  • Online publication date: February 2011

8 - Positive Incentives for Protecting the Amazon


It is often suggested that to achieve cooperation and handle environmental problems, treaties should use mechanisms such as sticks (negative incentives) and carrots (positive incentives), so that States find it attractive to contribute to the greater good. In this regard, Barret proposes a general theory of international cooperation to provide guidance on how to negotiate more effective agreements, which involves restructuring incentives, by balancing positive (carrots) and negative (sticks) incentives.

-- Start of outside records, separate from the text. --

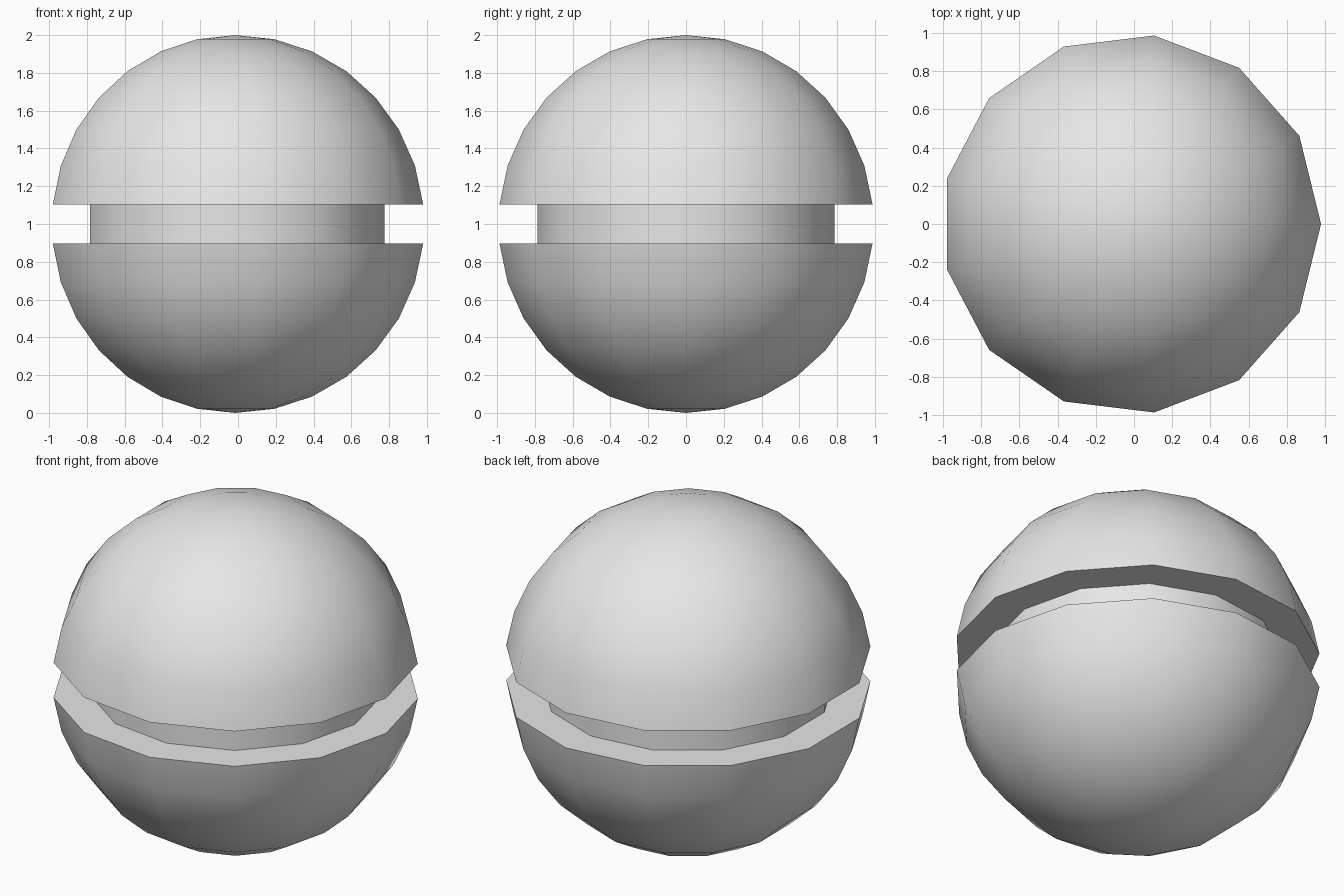
import bpy
import bmesh
from math import cos, sin, pi, radians

cube = bpy.data.objects.get("Cube")
if cube:
    bpy.data.objects.remove(cube, do_unlink=True)

SIDES = 13          # sides around the ball
RINGS = 15          # bands from pole to pole
GROOVE_RADIUS = 0.791

# Plain grey material
grey = bpy.data.materials.new("light_grey")
grey.use_nodes = True
colour = (0.8, 0.8, 0.8, 1)
grey.diffuse_color = colour
grey.node_tree.nodes["Principled BSDF"].inputs["Base Color"].default_value = colour

# Half profile of the ball, bottom to top, with the middle band pushed in
profile = []
for i in range(RINGS + 1):
    a = -pi / 2 + pi * i / RINGS
    point = (0 if i in (0, RINGS) else cos(a), 0, 1 + sin(a))
    groove = (GROOVE_RADIUS, 0, point[2])
    if i == RINGS // 2:
        profile += [point, groove]
    elif i == RINGS // 2 + 1:
        profile += [groove, point]
    else:
        profile.append(point)

# Turn the profile around the upright axis
bm = bmesh.new()
verts = [bm.verts.new(p) for p in profile]
edges = [bm.edges.new(pair) for pair in zip(verts, verts[1:])]
bmesh.ops.spin(bm, geom=verts + edges, cent=(0, 0, 0), axis=(0, 0, 1),
               angle=2 * pi, steps=SIDES, use_duplicate=False)
bmesh.ops.remove_doubles(bm, verts=bm.verts, dist=0.0005)
bmesh.ops.recalc_face_normals(bm, faces=bm.faces)

# Centre the odd-sided outline on x
xs = [v.co.x for v in bm.verts]
bmesh.ops.translate(bm, verts=bm.verts, vec=(-(min(xs) + max(xs)) / 2, 0, 0))

mesh = bpy.data.meshes.new("grooved_ball")
bm.to_mesh(mesh)
bm.free()
mesh.materials.append(grey)
ball = bpy.data.objects.new("grooved_ball", mesh)
bpy.context.collection.objects.link(ball)

# Smooth shell with crisp groove rims
bpy.ops.object.select_all(action="DESELECT")
ball.select_set(True)
bpy.context.view_layer.objects.active = ball
bpy.ops.object.shade_smooth_by_angle(angle=radians(40))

Whereas positive incentives that reward law-abiding behavior of States and prevent violations of international obligations function as a “carrot,” measures such as penalties or sanctions addressing noncompliance situations work as a “stick.” The 1987 Montreal Protocol is usually cited for having successfully combined those two elements by financially compensating developing countries for the incremental costs of complying with the Protocol and, at the same time, by using the threat of trade restrictions to enforce obligations.

Positive incentives can be divided into two major categories: one that involves market-based mechanisms, for example, carbon trading, and one that makes use of nonmarket-based financial resources, such as official development assistance, voluntary contributions from governments, the private sector, and funds under international treaties.